*** THE DATA ***

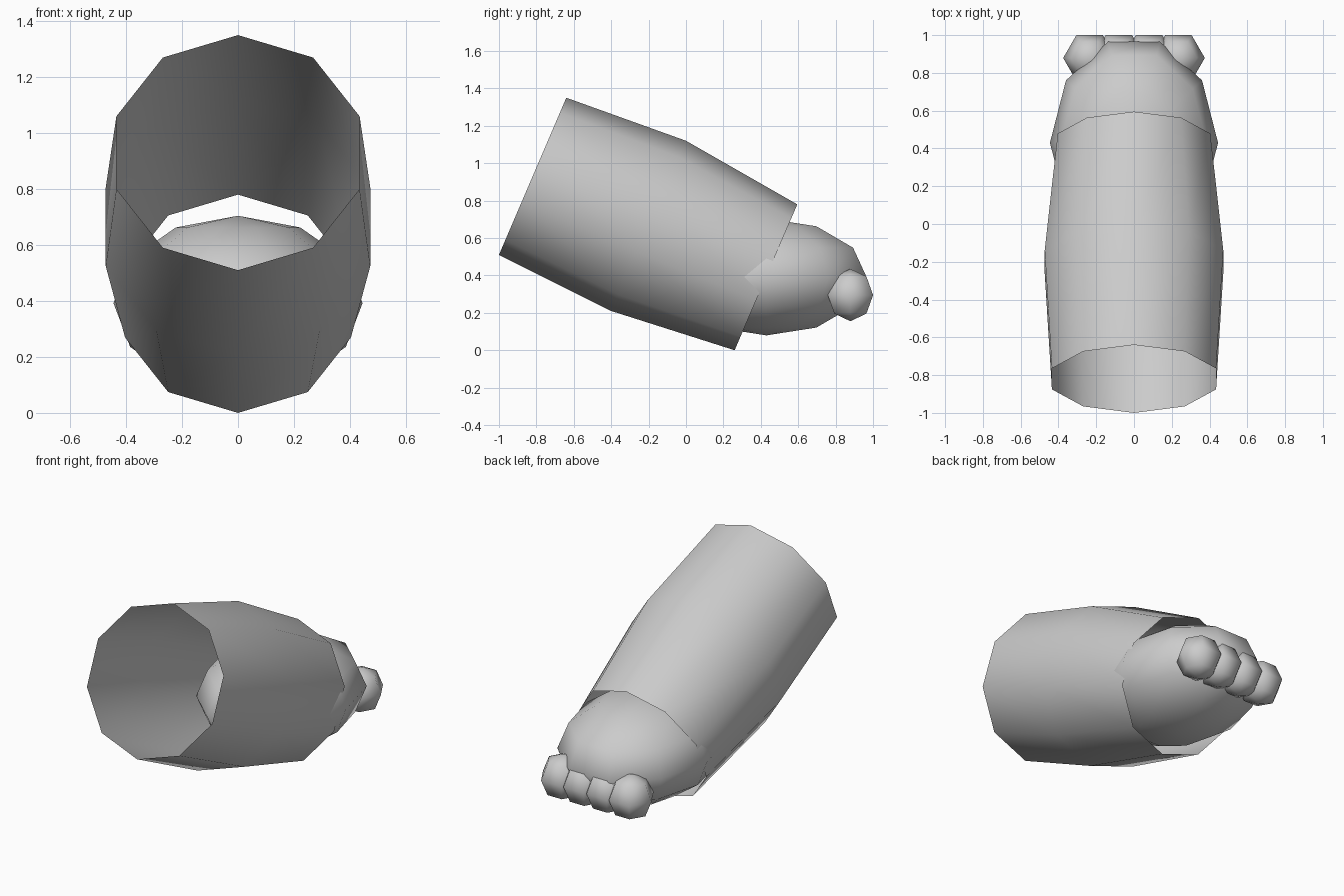
import bpy, bmesh
from math import sin, cos, pi
from mathutils import Vector

if "Cube" in bpy.data.objects:
    bpy.data.objects.remove(bpy.data.objects["Cube"])


def make_object(name, bm):
    bmesh.ops.recalc_face_normals(bm, faces=bm.faces)
    for f in bm.faces:
        f.smooth = True
    me = bpy.data.meshes.new(name)
    bm.to_mesh(me)
    bm.free()
    ob = bpy.data.objects.new(name, me)
    bpy.context.collection.objects.link(ob)
    return ob


def ball(name, centre, radii, sides, bands):
    """Low-poly ellipsoid with poles on z and a corner on the x axis."""
    bm = bmesh.new()
    c = Vector(centre)

    def pt(lat, lon):
        return c + Vector((radii[0] * cos(lat) * cos(lon),
                           radii[1] * cos(lat) * sin(lon),
                           radii[2] * sin(lat)))
    rows = [[bm.verts.new(pt(-pi / 2 + pi * j / bands, 2 * pi * i / sides))
             for i in range(sides)] for j in range(1, bands)]
    low, high = bm.verts.new(pt(-pi / 2, 0)), bm.verts.new(pt(pi / 2, 0))
    for i in range(sides):
        k = (i + 1) % sides
        bm.faces.new((low, rows[0][k], rows[0][i]))
        bm.faces.new((high, rows[-1][i], rows[-1][k]))
        for a, b in zip(rows, rows[1:]):
            bm.faces.new((a[i], a[k], b[k], b[i]))
    return make_object(name, bm)


# Open leg sleeve: three tilted ten-sided rings, given by top and bottom (y, z)
SIDES = 10
bm = bmesh.new()
rings = []
for top, bottom in (((-0.64, 1.35), (-1.0, 0.51)),
                    ((0.0, 1.12), (-0.40, 0.21)),
                    ((0.595, 0.78), (0.26, 0.0))):
    t, b = Vector((0, *top)), Vector((0, *bottom))
    mid, up = (t + b) / 2, (t - b) / 2
    rings.append([bm.verts.new(mid + up * cos(2 * pi * i / SIDES)
                               + Vector((up.length * sin(2 * pi * i / SIDES), 0, 0)))
                  for i in range(SIDES)])
for a, b in zip(rings, rings[1:]):
    for i in range(SIDES):
        k = (i + 1) % SIDES
        # wound so the normals face outward
        bm.faces.new((a[i], a[k], b[k], b[i]))
make_object("leg_sleeve", bm)

# Rounded foot
ball("foot", (0, 0.43, 0.392), (0.445, 0.5625, 0.3125), 10, 6)

# Row of four toes
for n, x in enumerate((-0.235, -0.08, 0.08, 0.235), 1):
    ball(f"toe_{n}", (x, 0.879, 0.295), (0.14, 0.14, 0.14), 6, 4)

*** End of THE DATA ***

Pictures are to be left out. Everything else in the records must be written out exactly.

import bpy, bmesh
from math import sin, cos, pi
from mathutils import Vector

if "Cube" in bpy.data.objects:
    bpy.data.objects.remove(bpy.data.objects["Cube"])


def make_object(name, bm):
    bmesh.ops.recalc_face_normals(bm, faces=bm.faces)
    for f in bm.faces:
        f.smooth = True
    me = bpy.data.meshes.new(name)
    bm.to_mesh(me)
    bm.free()
    ob = bpy.data.objects.new(name, me)
    bpy.context.collection.objects.link(ob)
    return ob


def ball(name, centre, radii, sides, bands):
    """Low-poly ellipsoid with poles on z and a corner on the x axis."""
    bm = bmesh.new()
    c = Vector(centre)

    def pt(lat, lon):
        return c + Vector((radii[0] * cos(lat) * cos(lon),
                           radii[1] * cos(lat) * sin(lon),
                           radii[2] * sin(lat)))
    rows = [[bm.verts.new(pt(-pi / 2 + pi * j / bands, 2 * pi * i / sides))
             for i in range(sides)] for j in range(1, bands)]
    low, high = bm.verts.new(pt(-pi / 2, 0)), bm.verts.new(pt(pi / 2, 0))
    for i in range(sides):
        k = (i + 1) % sides
        bm.faces.new((low, rows[0][k], rows[0][i]))
        bm.faces.new((high, rows[-1][i], rows[-1][k]))
        for a, b in zip(rows, rows[1:]):
            bm.faces.new((a[i], a[k], b[k], b[i]))
    return make_object(name, bm)


# Open leg sleeve: three tilted ten-sided rings, given by top and bottom (y, z)
SIDES = 10
bm = bmesh.new()
rings = []
for top, bottom in (((-0.64, 1.35), (-1.0, 0.51)),
                    ((0.0, 1.12), (-0.40, 0.21)),
                    ((0.595, 0.78), (0.26, 0.0))):
    t, b = Vector((0, *top)), Vector((0, *bottom))
    mid, up = (t + b) / 2, (t - b) / 2
    rings.append([bm.verts.new(mid + up * cos(2 * pi * i / SIDES)
                               + Vector((up.length * sin(2 * pi * i / SIDES), 0, 0)))
                  for i in range(SIDES)])
for a, b in zip(rings, rings[1:]):
    for i in range(SIDES):
        k = (i + 1) % SIDES
        # wound so the normals face outward
        bm.faces.new((a[i], a[k], b[k], b[i]))
make_object("leg_sleeve", bm)

# Rounded foot
ball("foot", (0, 0.43, 0.392), (0.445, 0.5625, 0.3125), 10, 6)

# Row of four toes
for n, x in enumerate((-0.235, -0.08, 0.08, 0.235), 1):
    ball(f"toe_{n}", (x, 0.879, 0.295), (0.14, 0.14, 0.14), 6, 4)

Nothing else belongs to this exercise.